How 5G connectivity and new technology could pave the way for self-driving cars

Hybrid peer-to-peer/5G vehicle communication technology, C-V2CX ("cellular-vehicle-to-everything"), has evolved since it's 2016 debut, with recent demos showing how it helps vehicles "see" threats and obstacles out of sensor range (such as cars coming around corners, traffic lights and so on). But it's not the only protocol on the block – Toyota, the world's largest car manufacturer, and GM, prefer a competing protocol based on wifi. The winner should start to emerge later this year when 5G trials begin.
C-V2X enables vehicles to communicate, which should reduce accidents and aid autonomous driving.

IBM researchers build AI-powered prototype to help small farmers test soil | ZDNet

IBM is testing a paper test strip which, when analysed with an app on a standard smartphone, could reduce the time and cost for farmers trying to work out how to prepare soil for planting, treat water, or maintain optimal growth of crops. The card is about the size of a business card, and changes colour in specific patterns to measure pH, nitrogen dioxide, aluminium and other chemicals necessary for (or best avoided) for healthy plant growth. The app allows immediate, precise diagnosis (the camera is more a accurate colour sensor than the human eye), and aggregated data can help governments monitor fertilizer/chemical use.
The IBM AgroPad is a paper testing strip that, when combined with a mobile app, relies on machine vision to measure the precise amounts of chemicals in samples of water and soil.

AI revolution ‘at risk of being stifled in UK by fear-driven backlash’

Prof Jim Al-Khalili, incoming president of the British Science Association, will say in his presidential address that without both increased transparency and public engagement, AI could become uncontrolled and unregulated, in the hands of the powerful for the benefit of the few, or being seen as sinister and scary by a public which doesn't understand what it is or how it works. More public engagement, he says, is necessary to ensure that leaders and governments properly design regulations to ensure the technology is used in ways which does not increase inequality in society.
Without greater transparency AI’s full potential may not be realised, warns British Science Association’s incoming president

Amazon: ‘Soon we won’t talk about the smart home but a world of smarts’

Daniel Rausch, Amazon's Vice President of Smart Home, reveals that it took 3 years to get to 4,000 Alexa-compatible devices on the market, but in the past 9 months that number has risen from 9,000 to 20,000, helped in no small part by Amazon's efforts to simplify OEM vendor adoption through SDKs, hardware development training, supply chain options and more. So where does Amazon see this ending up? “The sky’s the limit … you will also see that Alexa will just be embedded in more devices and customers will stop thinking about talking to a device per se. It will become more about speaking at large.”
Home isn’t just where the smart is Holiday Toy List: Top 100 Toys: Toys & Games

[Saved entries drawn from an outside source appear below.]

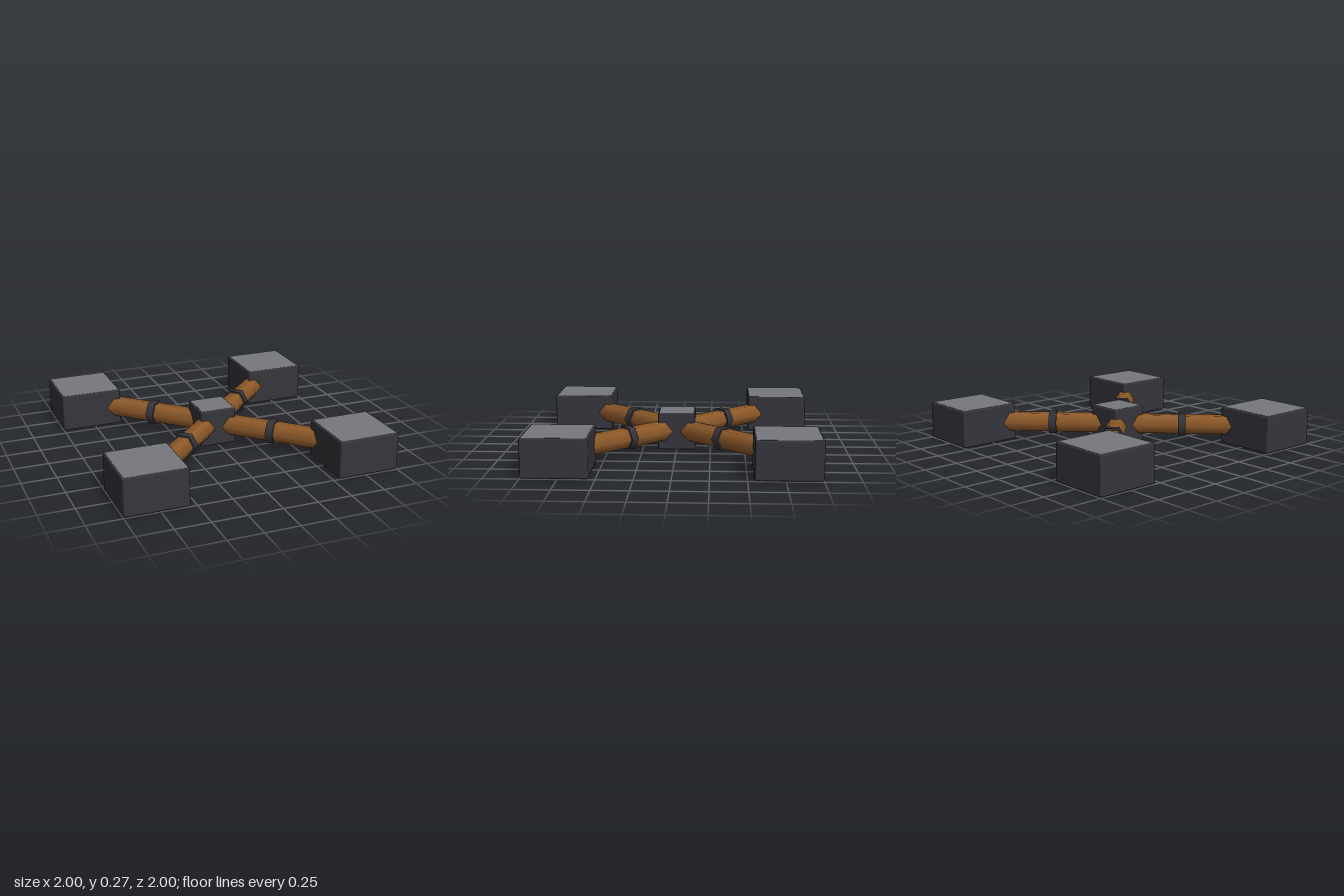
import * as THREE from 'three';
import { RoundedBoxGeometry } from 'three/addons/geometries/RoundedBoxGeometry.js';

const HEIGHT = 0.273;   // height of every block
const BLOCK = 0.455;    // width of a corner block
const REACH = 1 - BLOCK / 2;
const BEVEL = 0.012;

const mat = (name, color) => {
  const m = new THREE.MeshStandardMaterial({ color });
  m.name = name;
  return m;
};

export function createModel() {
  const darkMetal = mat('dark metal', 0x36353c);
  const greyMetal = mat('grey metal', 0x76787f);
  const wood = mat('wood', 0x8f5a2a);

  const model = new THREE.Group();
  model.name = 'crossFrame';

  const add = (parent, name, geometry, material, x = 0, y = 0, z = 0) => {
    const mesh = new THREE.Mesh(geometry, material);
    mesh.name = name;
    mesh.position.set(x, y, z);
    parent.add(mesh);
    return mesh;
  };

  // Bevelled dark block with grey plates on its top and bottom
  const addBlock = (name, width, x, z) => {
    const block = new THREE.Group();
    block.name = name;
    block.position.set(x, HEIGHT / 2, z);
    add(block, 'body', new RoundedBoxGeometry(width, HEIGHT, width, 1, BEVEL), darkMetal);
    const plate = new THREE.BoxGeometry(width - 2 * BEVEL, 0.003, width - 2 * BEVEL);
    add(block, 'topPlate', plate, greyMetal, 0, HEIGHT / 2 - 0.0005, 0);
    add(block, 'bottomPlate', plate, greyMetal, 0, -HEIGHT / 2 + 0.0005, 0);
    model.add(block);
  };

  addBlock('hub', HEIGHT, 0, 0);
  for (const sx of [-1, 1]) {
    for (const sz of [-1, 1]) {
      addBlock('cornerBlock', BLOCK, sx * REACH, sz * REACH);
    }
  }

  // Six-sided rods lying along the diagonals, each with a metal band
  const rodLength = REACH * Math.SQRT2;
  const rod = new THREE.CylinderGeometry(0.077, 0.077, rodLength, 6).rotateZ(Math.PI / 2);
  const band = new THREE.CylinderGeometry(0.091, 0.091, 0.057, 6).rotateZ(Math.PI / 2);
  for (let i = 0; i < 4; i++) {
    const arm = new THREE.Group();
    arm.name = 'arm';
    arm.position.y = HEIGHT / 2;
    arm.rotation.y = Math.PI / 4 + i * Math.PI / 2;
    add(arm, 'rod', rod, wood, rodLength / 2, 0, 0);
    add(arm, 'band', band, darkMetal, 0.482, 0, 0);
    model.add(arm);
  }

  return model;
}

It's only September, and already people are thinking about Christmas shopping, or so Amazon would have us believe. In what's pitched as an example of data science at scale, but which a cynic might refer to as a solid marketing campaign, Amazon's published their "Top 100 toys" to put under the Christmas tree, apparently based on recent sales and product searches.
Online shopping for Holiday Toy List: Top 100 Toys from a great selection at Toys & Games Store.

Voyager 1 Fires Up Thrusters After 37 Years

Sometimes the code i write doesn't work 6 months later – so I was incredibly impressed to read about the NASA team who reprogrammed the Voyager 1 space probe some 37 YEARS after the code was last changed. I can't imagine what the 40 hour wait between sending the commands and receiving the response was like.
The Voyager team is able to use a set of four backup thrusters, dormant since 1980, for orienting the spacecraft.

It looks like tech-savvy drivers will have to lead connected car data purge

Although we're all used to resetting our smartphones before we sell them, I have to admit that i often forget to wipe the memory of the carplay-enabled hire cars I used over the summer before returning them to the hire company. The Register highlights growing concern among a range of stakeholders – but not car manufacturers – around the privacy and security implications of my forgetful behaviour.
Manufacturers seem reluctant to do anything about it